Nepal is a rent-seeking society; the recent announcement of a public holiday on November 2nd by the Nepali Government on the occasion of the Indian President, Pranab Mukherjee, visiting the country is perhaps the strongest testimony to it. What’s more? The government plans to announce one more public holiday when the Chinese President Xi Jinping visits Nepal.
Moreover, it does not stop there. Unlike other countries, Nepal has public holidays for various ludicrous reasons; for instance on days of Solar Eclipse. Another example is when the elections of the Civil Servant’s Trade Union was held on a working day by declaring a government holiday. Why could they not have the elections on a Saturday? The number of public holidays has been on the rise especially since the declaration of Nepal as a federal democratic republic. The fact that there were 36 public holidays in FY 2015/16 alone excluding Saturdays, one of the highest in the world, is a proof of the fact that Nepal has become holiday obsessed.
It is not just the government; there is a societal acceptance of holidays. People love holidays; even the private sector. They express dismay when public holidays fall on Saturdays and they are deprived of extra leisure. This is because our society is not productivity oriented. People in Nepal want more leisure time and would love to be paid for doing absolutely nothing. This has now become a cultural issue which promotes holiday obsession. This however exacerbates the already low-productivity problem of the Nepali economy.

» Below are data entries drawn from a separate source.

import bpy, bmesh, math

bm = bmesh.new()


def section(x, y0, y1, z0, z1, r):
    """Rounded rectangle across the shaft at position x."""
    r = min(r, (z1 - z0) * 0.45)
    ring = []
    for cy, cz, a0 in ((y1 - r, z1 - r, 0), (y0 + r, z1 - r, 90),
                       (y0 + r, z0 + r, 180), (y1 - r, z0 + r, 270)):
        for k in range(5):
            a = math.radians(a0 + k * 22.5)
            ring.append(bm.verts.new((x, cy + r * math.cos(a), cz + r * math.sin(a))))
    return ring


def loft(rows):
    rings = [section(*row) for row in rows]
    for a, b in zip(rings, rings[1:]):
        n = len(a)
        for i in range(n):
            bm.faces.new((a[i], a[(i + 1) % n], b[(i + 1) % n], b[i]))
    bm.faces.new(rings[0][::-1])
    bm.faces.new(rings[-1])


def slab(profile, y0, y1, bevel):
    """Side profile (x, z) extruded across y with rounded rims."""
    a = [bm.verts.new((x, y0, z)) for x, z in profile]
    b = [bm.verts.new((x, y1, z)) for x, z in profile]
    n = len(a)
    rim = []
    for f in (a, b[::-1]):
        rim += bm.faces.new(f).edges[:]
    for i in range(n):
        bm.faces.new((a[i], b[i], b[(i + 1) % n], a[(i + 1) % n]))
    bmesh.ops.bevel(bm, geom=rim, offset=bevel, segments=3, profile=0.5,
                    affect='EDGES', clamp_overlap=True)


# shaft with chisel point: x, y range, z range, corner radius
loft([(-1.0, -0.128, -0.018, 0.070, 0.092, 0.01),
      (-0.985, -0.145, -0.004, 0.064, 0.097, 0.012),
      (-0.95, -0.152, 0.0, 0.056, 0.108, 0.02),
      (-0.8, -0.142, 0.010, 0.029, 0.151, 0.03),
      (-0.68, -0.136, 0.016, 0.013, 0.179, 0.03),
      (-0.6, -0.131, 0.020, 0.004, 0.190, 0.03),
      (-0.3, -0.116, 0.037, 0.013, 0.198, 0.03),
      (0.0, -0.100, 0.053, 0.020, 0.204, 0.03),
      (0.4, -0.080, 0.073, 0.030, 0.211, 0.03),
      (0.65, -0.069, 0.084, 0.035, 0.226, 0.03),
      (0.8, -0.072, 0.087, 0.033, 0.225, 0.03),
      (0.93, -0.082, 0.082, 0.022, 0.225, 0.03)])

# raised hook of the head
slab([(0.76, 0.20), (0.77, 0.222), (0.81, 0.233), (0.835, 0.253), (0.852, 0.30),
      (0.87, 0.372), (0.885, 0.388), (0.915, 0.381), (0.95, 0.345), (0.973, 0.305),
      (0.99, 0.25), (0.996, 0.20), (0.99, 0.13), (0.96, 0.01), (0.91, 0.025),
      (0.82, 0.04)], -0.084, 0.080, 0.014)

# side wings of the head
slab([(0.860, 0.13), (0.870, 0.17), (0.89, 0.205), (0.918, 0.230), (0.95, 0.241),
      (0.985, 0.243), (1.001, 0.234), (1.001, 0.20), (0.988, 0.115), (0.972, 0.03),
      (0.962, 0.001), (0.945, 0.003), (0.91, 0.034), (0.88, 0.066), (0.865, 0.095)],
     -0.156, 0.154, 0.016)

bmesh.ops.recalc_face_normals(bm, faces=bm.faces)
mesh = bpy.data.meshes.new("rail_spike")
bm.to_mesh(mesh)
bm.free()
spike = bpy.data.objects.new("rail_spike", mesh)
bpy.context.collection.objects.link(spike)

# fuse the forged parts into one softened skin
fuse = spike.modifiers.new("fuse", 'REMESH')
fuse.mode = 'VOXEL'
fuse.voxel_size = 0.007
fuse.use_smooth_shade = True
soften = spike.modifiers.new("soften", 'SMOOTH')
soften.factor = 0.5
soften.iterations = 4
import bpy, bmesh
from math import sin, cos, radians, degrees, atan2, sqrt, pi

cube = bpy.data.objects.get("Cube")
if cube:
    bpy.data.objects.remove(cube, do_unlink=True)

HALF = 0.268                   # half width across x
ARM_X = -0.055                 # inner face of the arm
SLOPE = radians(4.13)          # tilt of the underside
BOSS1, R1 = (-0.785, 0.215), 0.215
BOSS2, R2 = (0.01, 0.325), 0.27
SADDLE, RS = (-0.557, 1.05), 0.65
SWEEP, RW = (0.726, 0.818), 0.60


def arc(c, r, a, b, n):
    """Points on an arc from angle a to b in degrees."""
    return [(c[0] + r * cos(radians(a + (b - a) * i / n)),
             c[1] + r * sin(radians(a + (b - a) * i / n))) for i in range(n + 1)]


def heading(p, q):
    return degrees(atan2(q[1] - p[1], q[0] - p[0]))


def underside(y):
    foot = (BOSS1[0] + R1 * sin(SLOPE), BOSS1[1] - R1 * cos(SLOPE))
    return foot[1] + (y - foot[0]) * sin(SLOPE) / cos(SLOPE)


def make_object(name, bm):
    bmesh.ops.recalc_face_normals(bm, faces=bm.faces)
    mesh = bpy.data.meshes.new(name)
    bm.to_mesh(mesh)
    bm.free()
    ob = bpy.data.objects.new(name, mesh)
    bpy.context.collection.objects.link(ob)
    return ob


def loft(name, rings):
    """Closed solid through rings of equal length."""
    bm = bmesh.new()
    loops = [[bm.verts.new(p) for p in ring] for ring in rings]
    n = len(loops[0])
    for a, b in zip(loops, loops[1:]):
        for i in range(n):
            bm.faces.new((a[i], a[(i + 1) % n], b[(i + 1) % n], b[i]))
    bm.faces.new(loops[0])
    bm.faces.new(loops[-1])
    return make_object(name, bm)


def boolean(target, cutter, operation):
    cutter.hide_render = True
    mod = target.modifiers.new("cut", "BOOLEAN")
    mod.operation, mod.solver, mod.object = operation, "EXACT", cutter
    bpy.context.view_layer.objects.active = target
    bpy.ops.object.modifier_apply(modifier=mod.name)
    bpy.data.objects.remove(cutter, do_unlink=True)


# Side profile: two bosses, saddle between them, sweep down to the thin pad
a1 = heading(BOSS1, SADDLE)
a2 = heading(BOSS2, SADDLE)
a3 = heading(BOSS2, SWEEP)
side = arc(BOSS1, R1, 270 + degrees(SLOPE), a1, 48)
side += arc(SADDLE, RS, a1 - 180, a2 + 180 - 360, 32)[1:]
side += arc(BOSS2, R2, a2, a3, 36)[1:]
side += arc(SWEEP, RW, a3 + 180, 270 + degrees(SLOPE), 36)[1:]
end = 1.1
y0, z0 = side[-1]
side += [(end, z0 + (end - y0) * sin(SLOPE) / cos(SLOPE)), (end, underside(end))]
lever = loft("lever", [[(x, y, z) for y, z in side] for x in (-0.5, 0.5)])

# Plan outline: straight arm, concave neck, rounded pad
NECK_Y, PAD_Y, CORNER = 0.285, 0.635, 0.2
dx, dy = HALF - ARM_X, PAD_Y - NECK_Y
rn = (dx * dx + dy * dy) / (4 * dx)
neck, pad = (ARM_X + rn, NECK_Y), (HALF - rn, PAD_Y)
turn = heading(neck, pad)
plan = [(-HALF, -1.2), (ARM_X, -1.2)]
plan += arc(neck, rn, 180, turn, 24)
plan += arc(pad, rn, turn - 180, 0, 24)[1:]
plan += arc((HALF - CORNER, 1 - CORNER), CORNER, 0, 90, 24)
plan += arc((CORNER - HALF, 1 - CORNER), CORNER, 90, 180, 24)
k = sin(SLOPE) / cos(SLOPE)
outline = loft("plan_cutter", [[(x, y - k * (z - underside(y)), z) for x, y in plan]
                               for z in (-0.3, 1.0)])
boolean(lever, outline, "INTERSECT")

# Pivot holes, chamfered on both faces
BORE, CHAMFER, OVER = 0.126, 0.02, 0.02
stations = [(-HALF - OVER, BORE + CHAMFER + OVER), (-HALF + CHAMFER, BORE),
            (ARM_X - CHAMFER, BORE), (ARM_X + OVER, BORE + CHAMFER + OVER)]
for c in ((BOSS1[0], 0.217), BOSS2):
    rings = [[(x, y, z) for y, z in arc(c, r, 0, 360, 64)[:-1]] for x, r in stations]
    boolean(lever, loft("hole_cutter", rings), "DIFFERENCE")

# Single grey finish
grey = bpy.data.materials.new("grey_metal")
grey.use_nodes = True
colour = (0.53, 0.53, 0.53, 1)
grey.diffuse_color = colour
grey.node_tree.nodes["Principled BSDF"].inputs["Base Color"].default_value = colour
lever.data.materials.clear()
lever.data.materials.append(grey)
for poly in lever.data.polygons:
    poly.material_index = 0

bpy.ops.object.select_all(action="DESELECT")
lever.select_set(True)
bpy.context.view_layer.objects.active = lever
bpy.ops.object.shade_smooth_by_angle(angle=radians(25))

Holidays are sort of an anti-thesis to entrepreneurship. During public holidays, important institutions like bank, government and administrative offices are closed. This adds to the delay in a culture where deadlines and problems of the consumers are of secondary importance. Even though the entrepreneurial sector wants to get things done, their work gets stagnated. In a country where cost of doing business is already very high, this is an additional cost to the economy.
In addition, basic back of the envelope GDP per day calculation suggests that taking even the minimal of numbers, one public holiday amounts to loss of millions of rupees. For an economy to generate growth it is important that productivity increase and holidays reduce. A policy framework is definitely a need of the hour.